Cueta mysteriosa

View the above photo record (by Alan Manson) in LacewingMAP here.

Cueta mysteriosa

(Gerstaecker, 1893)


Size: Small (Wingspan around 58mm)

Flesh-coloured antlions with dark brown patterning and stripes on the abdomen and thorax. The wings are clear with numerous, small dark brown speckles.

There are several other similar looking species in the genus.

Larvae: The larvae are pinkish and largely indistinguishable from those of other Cueta species.

Cueta mysteriosa – Near Hluhluwe, KwaZulu-Natal
Photo by Ryan Tippett
Cueta mysteriosa – Near Hluhluwe, KwaZulu-Natal
Photo by Ryan Tippett


Inhabits woodland, coastal forest, sand forest and woodlands, mainly on sandy soils, in the humid coastal region of north-eastern KwaZulu-Natal.

Dry sand forest habitat – Mkhuze Game Reserve, KwaZulu-Natal
Photo by Ryan Tippett


Adults are nocturnal and they are regularly attracted to lights. They are active during Summer and have been recorded from September to April.

The larvae are typical pit-builders and often construct their traps in the open.

Cueta mysteriosa San Sebastian Nature Reserve, Mozambique
Photo by Rick Nuttall

Status and Distribution

In South Africa Cueta mysteriosa is largely confined to the coastal areas of KZN where it is fairly common. It extends further north through Mozambique (including Inhaca island) to Kenya.

Distribution of Cueta mysteriosa. Taken from the LacewingMAP database, November 2022.


Order: Neuroptera Family: Myrmeleontidae Subfamily: Myrmeleontinae Tribe: Nesoleontini Genus: Cueta Species: mysteriosa

Cueta mysteriosa – Near Hluhluwe, KwaZulu-Natal
Photo by Ryan Tippett

Further Resources

Virtual Museum (LacewingMAP > Search VM > By Scientific or Common Name)


The use of photographs by Rick Nuttall is acknowledged. This species text has benefited enormously from comments made by Mervyn Mansell on records he has identified in LacewingMAP. We acknowledge his important contribution.

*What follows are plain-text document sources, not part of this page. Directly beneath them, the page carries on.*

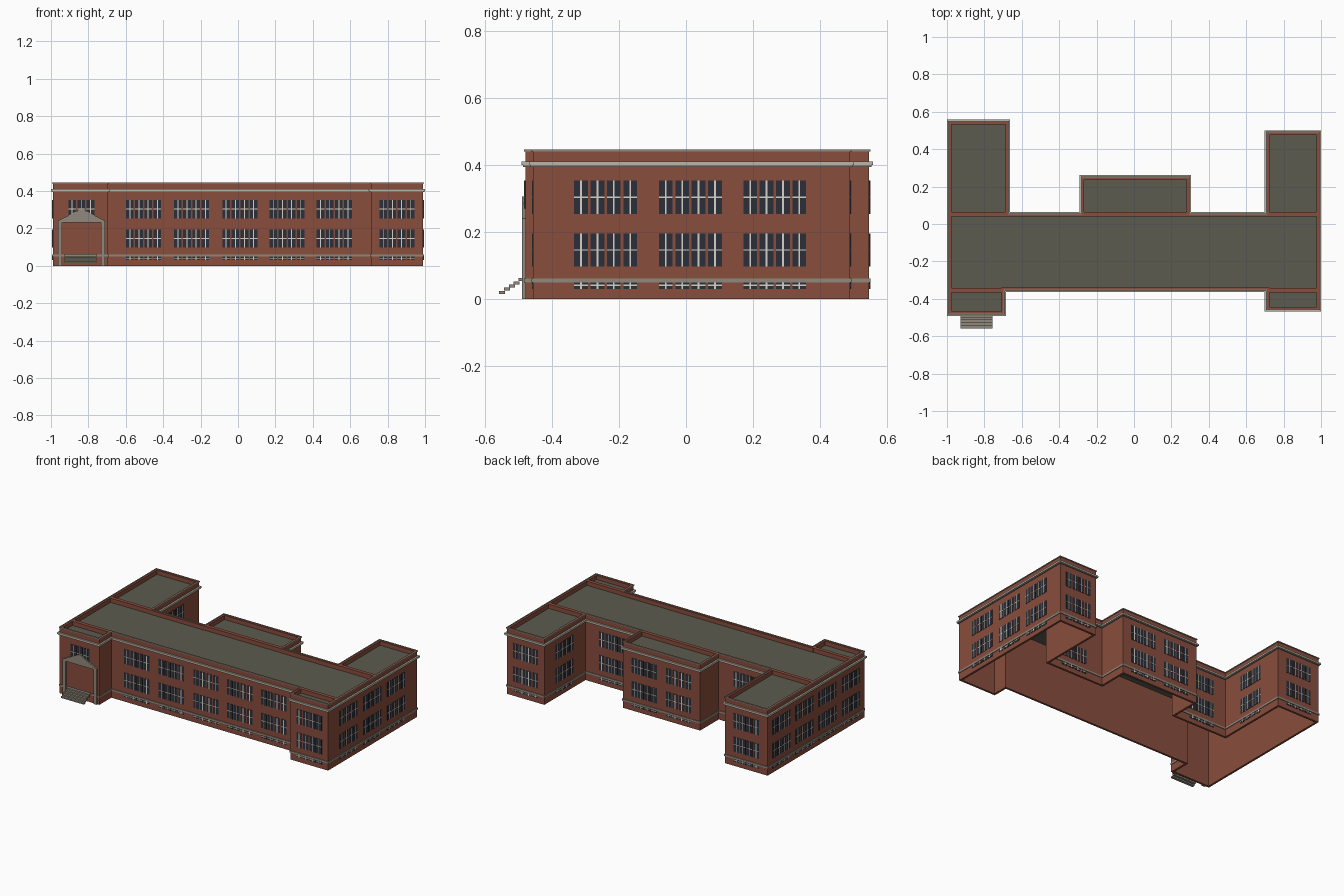
import bpy, bmesh
from mathutils import Vector

if "Cube" in bpy.data.objects:
    bpy.data.objects.remove(bpy.data.objects["Cube"], do_unlink=True)


def material(name, rgb):
    m = bpy.data.materials.new(name)
    m.use_nodes = True
    m.diffuse_color = (*rgb, 1)
    node = m.node_tree.nodes["Principled BSDF"]
    node.inputs["Base Color"].default_value = (*rgb, 1)
    node.inputs["Roughness"].default_value = 0.9
    return m


BRICK = material("red brick", (0.25, 0.075, 0.047))
STONE = material("grey stone", (0.28, 0.25, 0.20))
PALE = material("pale stone", (0.50, 0.47, 0.39))
ROOF = material("roof felt", (0.105, 0.105, 0.08))
GLASS = material("dark glass", (0.024, 0.028, 0.04))
WHITE = material("white frame", (0.68, 0.66, 0.58))


def finish(name, bm, mat):
    bmesh.ops.recalc_face_normals(bm, faces=bm.faces)
    mesh = bpy.data.meshes.new(name)
    bm.to_mesh(mesh)
    bm.free()
    mesh.materials.append(mat)
    obj = bpy.data.objects.new(name, mesh)
    bpy.context.collection.objects.link(obj)
    return obj


def add_box(bm, lo, hi):
    lo, hi = Vector(lo), Vector(hi)
    for v in bmesh.ops.create_cube(bm, size=1)["verts"]:
        v.co = (lo + hi) / 2 + v.co * (hi - lo)


# Footprint, counter-clockwise from the entrance corner
MAIN_FRONT, MAIN_BACK = -0.353, 0.053
OUTLINE = [(-.99, -.48), (-.695, -.48), (-.695, MAIN_FRONT), (.71, MAIN_FRONT),
           (.71, -.457), (.99, -.457), (.99, .49), (.71, .49),
           (.71, MAIN_BACK), (.295, MAIN_BACK), (.295, .25), (-.28, .25),
           (-.28, MAIN_BACK), (-.673, MAIN_BACK), (-.673, .547), (-.99, .547)]


def offset(d):
    """Footprint moved outwards by d, with square corners."""
    pts = [Vector(p) for p in OUTLINE]
    result = []
    for i, p in enumerate(pts):
        a = (p - pts[i - 1]).normalized()
        b = (pts[(i + 1) % len(pts)] - p).normalized()
        result.append(p + d * Vector((a.y + b.y, -a.x - b.x)))
    return result


def ring(name, outer, inner, z0, z1, mat):
    """Closed band that follows the footprint."""
    bm = bmesh.new()
    loops = [[bm.verts.new((*p, z)) for p in offset(d)]
             for d, z in ((outer, z0), (outer, z1), (inner, z1), (inner, z0))]
    n = len(OUTLINE)
    for k in range(4):
        a, b = loops[k], loops[(k + 1) % 4]
        for i in range(n):
            j = (i + 1) % n
            bm.faces.new((a[i], a[j], b[j], b[i]))
    return finish(name, bm, mat)


# Walls and the stone courses around them
ring("brick_walls", 0, -0.014, 0, 0.443, BRICK)
ring("base_course", 0.004, -0.002, 0.049, 0.061, STONE)
ring("cornice", 0.011, -0.002, 0.399, 0.410, PALE)
ring("cornice_bed", 0.007, -0.002, 0.394, 0.399, STONE)
ring("parapet_cap", 0.004, -0.002, 0.440, 0.446, STONE)

# Flat roof
bm = bmesh.new()
bm.faces.new([bm.verts.new((*p, 0.415)) for p in offset(-0.012)])
slab = bmesh.ops.extrude_face_region(bm, geom=bm.faces[:])["geom"]
for v in slab:
    if isinstance(v, bmesh.types.BMVert):
        v.co.z -= 0.008
finish("flat_roof", bm, ROOF)

# Parapets between the main roof and the wings
bm = bmesh.new()
for x0, x1, y in ((-.98, -.705, MAIN_FRONT), (.72, .98, MAIN_FRONT),
                  (-.98, -.683, MAIN_BACK), (-.27, .285, MAIN_BACK),
                  (.72, .98, MAIN_BACK)):
    add_box(bm, (x0, y - 0.012, 0.41), (x1, y + 0.012, 0.443))
finish("roof_dividers", bm, BRICK)

# Windows: each row is a group of narrow sashes with one bar and one transom
PITCH, HALF = 0.049, 0.0205
FLOORS = ((0.030, 0.052), (0.097, 0.195), (0.254, 0.353))
glass, bars = bmesh.new(), bmesh.new()


def wall_box(bm, axis, wall, sign, u0, u1, z0, z1, depth):
    a, b = sorted((wall - sign * 0.001, wall + sign * depth))
    if axis == "y":
        add_box(bm, (u0, a, z0), (u1, b, z1))
    else:
        add_box(bm, (a, u0, z0), (b, u1, z1))


def window_group(axis, wall, sign, centre, floors=FLOORS, count=4):
    for z0, z1 in floors:
        for i in range(count):
            u = centre + (i - (count - 1) / 2) * PITCH
            mid = (z0 + z1) / 2
            wall_box(glass, axis, wall, sign, u - HALF, u + HALF, z0, z1, 0.002)
            wall_box(bars, axis, wall, sign, u - .0025, u + .0025, z0, z1, 0.0035)
            wall_box(bars, axis, wall, sign, u - HALF, u + HALF,
                     mid - .002, mid + .002, 0.0035)


WALLS = [("y", MAIN_FRONT, -1, (-.505, -.248, .010, .262, .515)),
         ("y", -.457, -1, (.85,)),
         ("x", .99, 1, (-.24, .013, .265)),
         ("x", -.99, -1, (-.335, -.09, .155, .40)),
         ("y", .49, 1, (.85,)),
         ("y", .547, 1, (-.832,)),
         ("y", .25, 1, (-.12, .135)),
         ("y", MAIN_BACK, 1, (-.485, .515)),
         ("x", .71, -1, (.28,)),
         ("x", -.673, 1, (.29,))]
for axis, wall, sign, centres in WALLS:
    for c in centres:
        window_group(axis, wall, sign, c)
window_group("y", -.48, -1, -.838, FLOORS[2:], 3)
finish("window_glass", glass, GLASS)
finish("window_bars", bars, WHITE)

# Gabled stone surround of the entrance
bm = bmesh.new()
profile = [(-.963, 0), (-.963, .24), (-.837, .305), (-.71, .24), (-.71, 0),
           (-.732, 0), (-.732, .232), (-.941, .232), (-.941, 0)]
face = bm.faces.new([bm.verts.new((x, -.49, z)) for x, z in profile])
for v in bmesh.ops.extrude_face_region(bm, geom=[face])["geom"]:
    if isinstance(v, bmesh.types.BMVert):
        v.co.y += 0.012
finish("entrance_surround", bm, STONE)

# Entrance steps
bm = bmesh.new()
for i in range(5):
    y, z = -.558 + i * 0.0145, 0.015 + i * 0.0095
    add_box(bm, (-.927, y, z), (-.757, y + 0.018, z + 0.009))
finish("entrance_steps", bm, STONE)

Recommended citation format for this species text:

Tippett RM 2022. Cueta mysteriosa. Biodiversity and Development Institute, Cape Town.
Available online at

Ryan Tippett
Ryan Tippett
Ryan is an enthusiastic contributor to Citizen Science and has added many important and interesting records of fauna and flora. He has been a member of the Virtual Museum since 2014 and has currently submitted over 12,000 records. He is on the expert identification panel for the OdonataMAP project. Ryan is a well-qualified and experienced Field Guide, and Guide Training Instructor. He has spent the last 18 years in the guiding and tourism industries. Ryan loves imparting his passion and knowledge onto others, and it is this that drew him into guide training in particular. Something that he finds incredibly rewarding is seeing how people he's had the privilege of teaching have developed and gone on to greater things. His interests are diverse and include Dragonflies, Birding, Arachnids, Amphibians, wild flowers and succulents, free diving and experiencing big game on foot. With this range of interests, there is always likely be something special just around the corner!